The changes introduced by the Act impact many facets of VAT operations in Nigeria. However, this Alert specifically addresses the obligations of nonresident companies (NRCs) supplying taxable goods and services to Nigerian customers, which includes physical, remote or electronic/digital supplies of goods and services.
The required obligations for such NRCs are summarized below.
VAT registration of foreign suppliers of taxable goods and services to Nigeria
From a VAT perspective, the Act intends to reinforce the provision of section 10 of the VAT Act (the Principal Act), which requires foreign suppliers of taxable goods and services in Nigeria to register for VAT and include VAT on invoices issued to Nigerian customers, effective February 2020. The VAT charged on an invoice is required to be withheld and remitted to the Federal Inland Revenue Service (FIRS), by the Nigerian customers (traditionally).
At the time the above provision was enacted, it was not anticipated that there would be any form of tax leakage with respect to such taxable transactions. However, most business to consumer (B2C) customers are not tax registered and therefore they are not taxable persons for VAT purposes. Consequently, they are unable to remit the VAT directly to the FIRS. As a result, in practice, for B2C sales, the FIRS expects the NRCs to collect the VAT portion on such supplies and remit the VAT directly to the Revenue Authority to prevent loss of tax revenue.
NRCs may appoint a representative for compliance purposes
In line with the amendments introduced by the Act, NRCs may appoint a representative for the purpose of complying with their VAT obligations in Nigeria. An example is provided below.
ABC Germany makes both B2B (business-to-business) and B2C supplies to Nigerian customers. Based on the provision of the law, ABC Germany is required to register for VAT in Nigeria, issue tax invoices with a VAT charge at 7.5% (i.e., the standard VAT rate) and submit monthly VAT returns to the FIRS. While the B2B customers are required to withhold the VAT charge on invoices issued to them, and remit the same directly to the FIRS as they are tax registered, there is no practical mechanism for similar compliance by B2C (Nigerian customers) i.e., for remitting the VAT charged on invoices to the FIRS since they are not tax registered.
As such, the FIRS expects NRCs to collect the VAT portion on B2C supplies and remit same directly to the Revenue Authority.
Summary of obligations
ABC Germany makes B2B and B2C supplies of taxable services in Nigeria.
For B2B supplies:
For B2C sales (FIRS expects the following):
It appears that the FIRS is currently working on a circular that will mandate foreign companies providing goods and services to customers in Nigeria through an online or digital platform to collect VAT from their customers, regardless of whether they are B2B or B2C. This is mainly to prevent the possible loss of tax revenue.
It is important to note that VAT registration does not in itself trigger a permanent establishment (PE) exposure or income tax implications.
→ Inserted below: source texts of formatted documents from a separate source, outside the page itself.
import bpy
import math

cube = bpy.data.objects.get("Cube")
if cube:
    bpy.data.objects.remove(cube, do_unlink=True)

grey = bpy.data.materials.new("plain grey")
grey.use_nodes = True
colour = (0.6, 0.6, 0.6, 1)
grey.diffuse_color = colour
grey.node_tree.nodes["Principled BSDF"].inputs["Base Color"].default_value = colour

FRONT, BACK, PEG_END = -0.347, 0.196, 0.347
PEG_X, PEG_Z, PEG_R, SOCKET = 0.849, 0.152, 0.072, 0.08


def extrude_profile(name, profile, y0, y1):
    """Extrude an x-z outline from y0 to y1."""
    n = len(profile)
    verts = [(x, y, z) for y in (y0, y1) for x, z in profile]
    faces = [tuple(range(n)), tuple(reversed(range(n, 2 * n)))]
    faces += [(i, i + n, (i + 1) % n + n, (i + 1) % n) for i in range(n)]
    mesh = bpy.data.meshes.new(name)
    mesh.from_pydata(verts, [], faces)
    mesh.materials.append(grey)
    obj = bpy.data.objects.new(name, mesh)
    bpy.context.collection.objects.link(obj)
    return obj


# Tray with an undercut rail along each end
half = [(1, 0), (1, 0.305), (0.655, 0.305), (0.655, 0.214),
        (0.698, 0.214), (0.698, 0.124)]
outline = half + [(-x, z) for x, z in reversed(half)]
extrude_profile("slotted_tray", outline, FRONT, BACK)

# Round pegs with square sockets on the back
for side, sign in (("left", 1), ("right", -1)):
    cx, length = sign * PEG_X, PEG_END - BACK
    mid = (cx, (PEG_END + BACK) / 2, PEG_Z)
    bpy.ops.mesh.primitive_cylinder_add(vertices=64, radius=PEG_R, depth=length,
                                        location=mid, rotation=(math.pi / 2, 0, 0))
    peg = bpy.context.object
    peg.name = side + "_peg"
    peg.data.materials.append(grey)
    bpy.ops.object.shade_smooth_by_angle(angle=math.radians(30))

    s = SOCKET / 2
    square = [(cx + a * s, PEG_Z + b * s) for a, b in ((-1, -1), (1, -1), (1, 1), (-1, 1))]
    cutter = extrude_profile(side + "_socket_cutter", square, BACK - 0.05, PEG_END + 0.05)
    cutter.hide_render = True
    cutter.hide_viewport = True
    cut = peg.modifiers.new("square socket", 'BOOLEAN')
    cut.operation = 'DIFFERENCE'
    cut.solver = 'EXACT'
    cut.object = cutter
There are specified criteria for determining the PE status of an NRC. As such, if the foreign supplier does not meet any of the various criteria for establishing a PE, mere registration for VAT purpose should not expose a company to a PE risk.
However, NRCs supplying goods and services to Nigerian residents, should proactively review and document their Nigerian tax position to prevent an unanticipated tax position at a later stage.
Other changes made by the Act in respect of VAT, include but are not limited to:
Action steps for NRCs
Affected NRCs are required to comply with the following obligations:
For additional information with respect to this Alert, please contact the following:
Ernst & Young Nigeria, Lagos
Ernst & Young Société d’Avocats, Pan African Tax – Transfer Pricing Desk, Paris
Ernst & Young LLP (United Kingdom), Pan African Tax Desk, London
Ernst & Young LLP (United States), Pan African Tax Desk, New York